Wow. There’s a lot of talk going on on Twitter right now about the ‘real’ story behind #agchat. Some people have this idea that the AgChat Foundation and #agchat conversations are sponsored by ‘Big Ag’ (whatever the heck that is) as a way to get their products and self-enhancing messages out. First off, I’d like to say that the AgChat Foundation is a non-profit organization that runs off the donations of anyone who wants to support their mission and the work of some AMAZING volunteers. Secondly, I’d like to ask this:
Now, I know you’re probably like, ‘Huh? What do you mean ‘Who cares?” This is what I mean: Agricultural businesses of many different sectors support lots of different not-for-profit organizations. Syngenta, Monsanto, Tyson, and Cargill are just a few organizations that are supporters of things like FFA, 4-H, and the student activities of the National Agri-Marketing Association. These businesses give their money to non-profits because they care about the cause and purposes of these things.
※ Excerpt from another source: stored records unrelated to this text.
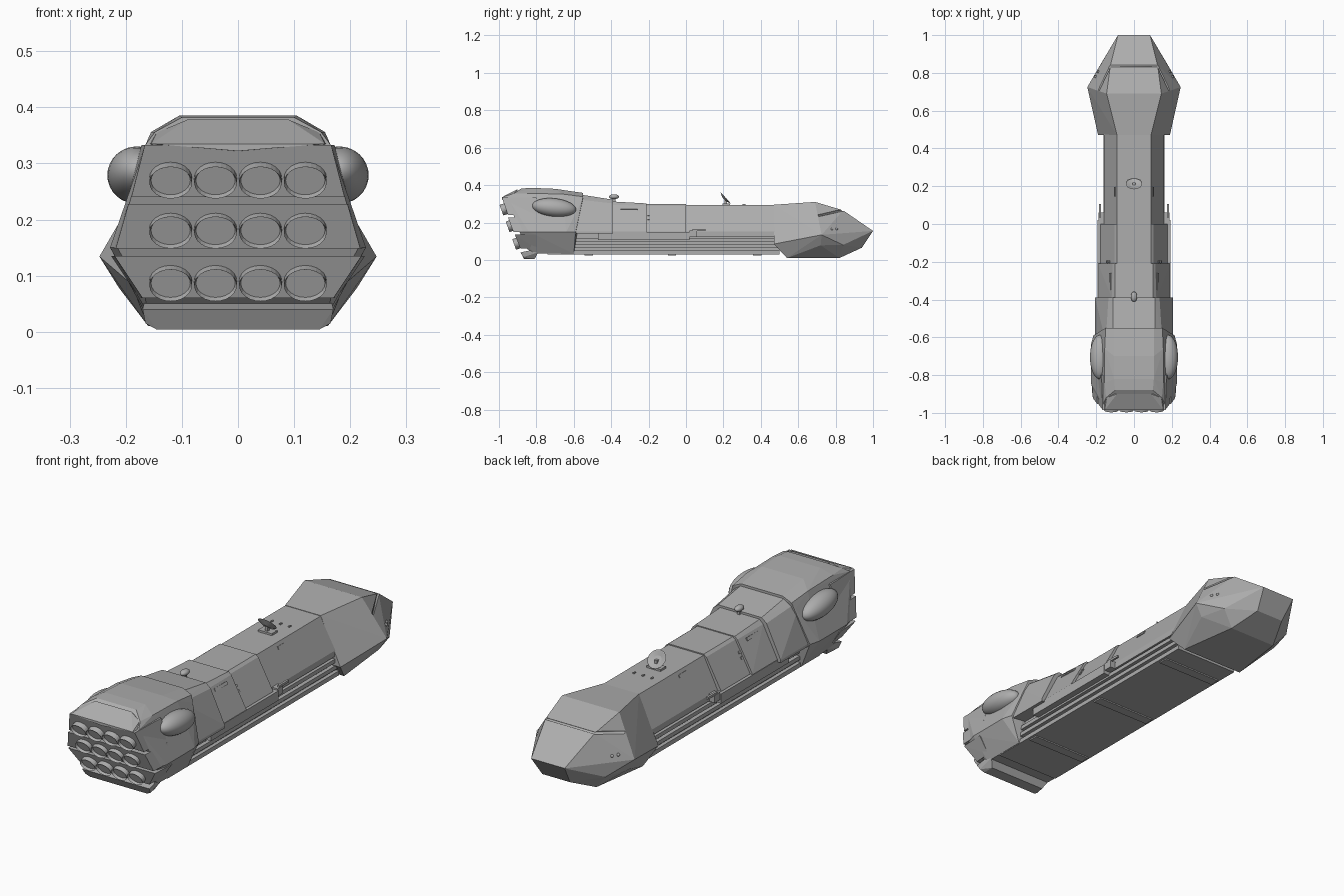
import bpy, bmesh, math
from mathutils import Matrix, Vector

cube = bpy.data.objects.get("Cube")
if cube:
    bpy.data.objects.remove(cube)

grey = bpy.data.materials.new("hull_grey")
grey.use_nodes = True
grey.diffuse_color = (0.42, 0.42, 0.42, 1)
grey.node_tree.nodes["Principled BSDF"].inputs["Base Color"].default_value = (0.42, 0.42, 0.42, 1)


def finish(name, bm, smooth=False):
    bmesh.ops.recalc_face_normals(bm, faces=bm.faces)
    mesh = bpy.data.meshes.new(name)
    for f in bm.faces:
        f.smooth = smooth
    bm.to_mesh(mesh)
    bm.free()
    mesh.materials.append(grey)
    ob = bpy.data.objects.new(name, mesh)
    bpy.context.collection.objects.link(ob)
    return ob


def hull(name, half):
    """Convex plated solid, symmetric across x."""
    bm = bmesh.new()
    for x, y, z in half:
        for s in (1, -1):
            bm.verts.new((s * x, y, z))
    bmesh.ops.remove_doubles(bm, verts=bm.verts, dist=0.0001)
    res = bmesh.ops.convex_hull(bm, input=bm.verts)
    junk = {v for v in res["geom_interior"] + res["geom_unused"] if isinstance(v, bmesh.types.BMVert)}
    bmesh.ops.delete(bm, geom=list(junk), context='VERTS')
    bmesh.ops.dissolve_limit(bm, angle_limit=0.02, verts=bm.verts, edges=bm.edges)
    return finish(name, bm)


def segment(name, y0, y1, section0, section1=None):
    """Hull slab between two half sections."""
    pts = [(x, y0, z) for x, z in section0] + [(x, y1, z) for x, z in section1 or section0]
    return hull(name, pts)


def box(name, loc, size, tilt=0):
    bm = bmesh.new()
    m = Matrix.Translation(loc) @ Matrix.Rotation(tilt, 4, 'Y') @ Matrix.Diagonal((*size, 1))
    bmesh.ops.create_cube(bm, size=1, matrix=m)
    return finish(name, bm)


def pair(name, loc, size, tilt=0):
    x, y, z = loc
    for side, s in (("left", 1), ("right", -1)):
        box(f"{side}_{name}", (s * x, y, z), size, -s * tilt)


def ball(name, loc, radii, rot=0, segs=32):
    bm = bmesh.new()
    m = Matrix.Translation(loc) @ Matrix.Rotation(rot, 4, 'X') @ Matrix.Diagonal((*radii, 1))
    bmesh.ops.create_uvsphere(bm, u_segments=segs, v_segments=segs // 2, radius=1, matrix=m)
    return finish(name, bm, True)


# Faceted nose
nose = hull("nose", [
    (.09, .47, .295), (.19, .47, .085), (.16, .54, .01), (.12, .82, .01),
    (.145, .69, .31), (.247, .725, .134), (.212, .72, .078), (.18, .84, .08),
    (.125, .84, .265), (.085, 1, .155), (.07, .94, .065)])

# Visor groove cut across the nose
path = bpy.data.curves.new("visor_path", 'CURVE')
path.dimensions = '3D'
path.bevel_depth = .007
path.bevel_resolution = 1
path.use_fill_caps = True
line = path.splines.new('POLY')
line.points.add(3)
for p, co in zip(line.points, [(-.188, .708, .237), (-.125, .838, .267), (.125, .838, .267), (.188, .708, .237)]):
    p.co = (*co, 1)
tube = bpy.data.objects.new("visor_tube", path)
bpy.context.collection.objects.link(tube)
dg = bpy.context.evaluated_depsgraph_get()
cutter = bpy.data.objects.new("visor_cutter", bpy.data.meshes.new_from_object(tube.evaluated_get(dg)))
bpy.context.collection.objects.link(cutter)
bpy.data.objects.remove(tube)
mod = nose.modifiers.new("groove", 'BOOLEAN')
mod.operation = 'DIFFERENCE'
mod.solver = 'EXACT'
mod.object = cutter
dg = bpy.context.evaluated_depsgraph_get()
dg.update()
cut = bpy.data.meshes.new_from_object(nose.evaluated_get(dg))
nose.modifiers.clear()
if len(cut.polygons) > 10:
    nose.data = cut
bpy.data.objects.remove(cutter)

# Stepped upper hull, bow to stern
segment("neck_hull", 0, .5, [(.09, .293), (.16, .152), (.16, .125)])
segment("fore_hull", -.21, 0, [(.09, .298), (.103, .288), (.178, .152), (.178, .13)])
segment("mid_hull", -.39, -.21, [(.1, .312), (.118, .294), (.19, .152), (.19, .13)],
        [(.1, .302), (.113, .29), (.19, .152), (.19, .13)])
segment("aft_hull", -.62, -.39, [(.11, .358), (.15, .328), (.207, .152), (.207, .14)],
        [(.11, .322), (.135, .302), (.207, .152), (.207, .14)])

# Grooved lower hull
box("lower_core", (0, -.12, .092), (.29, 1.24, .12))
for i, (z, h) in enumerate([(.04, .02), (.074, .018), (.106, .018)]):
    box(f"lower_rail_{i + 1}", (0, -.12, z), (.324, 1.24, h))
for y in (-.52, -.075, .38):
    box("belly_strip", (0, y, .03), (.3, .045, .012))
pair("side_pod", (.172, -.225, .128), (.04, .49, .044))

# Engine housing
hull("engine_housing", [
    (.105, -.55, .358), (.15, -.55, .338), (.162, -.56, .31), (.215, -.59, .15), (.165, -.6, .032),
    (.105, -.7, .38), (.155, -.66, .352), (.228, -.64, .15),
    (.105, -.82, .385), (.155, -.84, .356), (.228, -.84, .15), (.162, -.82, .035),
    (.1, -.88, .382), (.148, -.92, .356), (.165, -.955, .333), (.215, -.89, .15), (.165, -.85, .06)])
hull("housing_brow", [(.09, -.9, .378), (.145, -.92, .355), (.155, -.985, .335),
                      (.16, -.9, .333), (0, -.985, .322)])

# Three engine banks: lower z, upper z, lower width, upper width, lower y, upper y
banks = [(.24, .333, .19, .166, -.952, -.984),
         (.148, .228, .218, .195, -.922, -.952),
         (.06, .135, .17, .22, -.885, -.915)]
for i, (z0, z1, w0, w1, y0, y1) in enumerate(banks):
    hull(f"engine_bank_{i + 1}", [(w0, y0, z0), (w1, y1, z1), (w0 + .006, -.8, z0), (w1 + .006, -.8, z1)])
hull("stern_lip", [(.17, -.885, .04), (.165, -.87, .015), (.145, -.865, .004),
                   (.145, -.81, .004), (.165, -.79, .04), (.165, -.79, .06)])

# Recessed oval nozzles
for row, (y, z) in enumerate([(-.966, .273), (-.933, .184), (-.898, .09)]):
    for col in range(4):
        bm = bmesh.new()
        m = (Matrix.Translation((-.12 + .08 * col, y, z)) @ Matrix.Rotation(math.radians(110), 4, 'X')
             @ Matrix.Diagonal((.038, .03, 1, 1)))
        bmesh.ops.create_cone(bm, cap_ends=True, segments=24, radius1=1, radius2=1, depth=.044, matrix=m)
        rear = min((f for f in bm.faces if len(f.verts) > 4), key=lambda f: f.calc_center_median().y)
        bmesh.ops.inset_region(bm, faces=[rear], thickness=.003)
        bmesh.ops.translate(bm, verts=rear.verts, vec=-rear.normal * .012)
        finish(f"nozzle_{row + 1}_{col + 1}", bm)

# Side blisters and nose lamps
for side, s in (("left", 1), ("right", -1)):
    ball(f"{side}_blister", (s * .18, -.705, .279), (.053, .118, .05), math.radians(-6))
    for y, x in ((.78, .203), (.805, .189)):
        ball(f"{side}_nose_lamp", (s * x, y, .165), (.007, .007, .007), 0, 12)

# Side windows and slots
for z, x in ((.24, .13), (.218, .142)):
    pair("window", (x, -.2, z), (.008, .012, .012), .53)
pair("mid_slot", (.125, -.305, .275), (.008, .09, .014), .53)
pair("neck_slot", (.1, .17, .272), (.008, .05, .014), .46)

# Side guns
pair("gun_mount", (.172, .04, .14), (.03, .04, .034))
pair("gun_barrel", (.18, .07, .16), (.01, .07, .01))

# Deck vents and sensor dome
for x in (-.045, 0, .045):
    box("deck_vent", (x, .31, .294), (.007, .014, .008))
box("dome_stalk", (0, -.385, .325), (.014, .014, .03))
ball("sensor_dome", (0, -.385, .338), (.017, .027, .013), 0, 16)

# Antenna dish on its pedestal
box("dish_base", (0, .215, .296), (.07, .04, .012))
box("dish_mast", (0, .212, .312), (.014, .014, .034))
bm = bmesh.new()
m = Matrix.Translation((0, .208, .328)) @ Matrix.Rotation(math.radians(-48), 4, 'X')
bmesh.ops.create_cone(bm, cap_ends=True, segments=24, radius1=.014, radius2=.043, depth=.012, matrix=m)
face = max((f for f in bm.faces if len(f.verts) > 4), key=lambda f: f.calc_area())
bmesh.ops.inset_region(bm, faces=[face], thickness=.004)
bmesh.ops.inset_region(bm, faces=[face], thickness=.02, depth=-.007)
finish("antenna_dish", bm)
There are youth in each of these organizations who present, learn, and talk about things other than conventionally raised crops and livestock. However, it is about the larger goal. Supporters know that these organizations teach youth the skills needed to be strong and valued employees and contributors in agriculture.
To bring it back to the AgChat Foundation–I don’t know that there are any corporate sponsors of the Foundation yet, but if there were I wouldn’t care who they were one bit. Sponsors would be supporting the organization’s mission–Empower farmers and ranchers to connect communities through social media platforms. Not conventional farmers only. Not communities who only eat organic. Not platforms that are approved by our sponsors only. Every farmer, every rancher, every community, talking about every platform. That is what a sponsor who gives to the AgChat Foundation would be supporting.
Now, I won’t say that a company like Monsanto or Cargill wouldn’t be getting a little advertising out of their sponsorship. Of course they would–it’s lip-service and brand recognition. However, there are a lot of places a multi-million dollar business could get those things. They don’t have to support a bunch of farmers on Twitter to do so.
As I finish up, I would like to say thank-you to everyone who has volunteered their time to making the AgChat Foundation a reality. Your hard work and dedication has not gone unnoticed. I am so excited to meet you all in August and to see the good work that I’m sure will come from you never-ending passions in the future.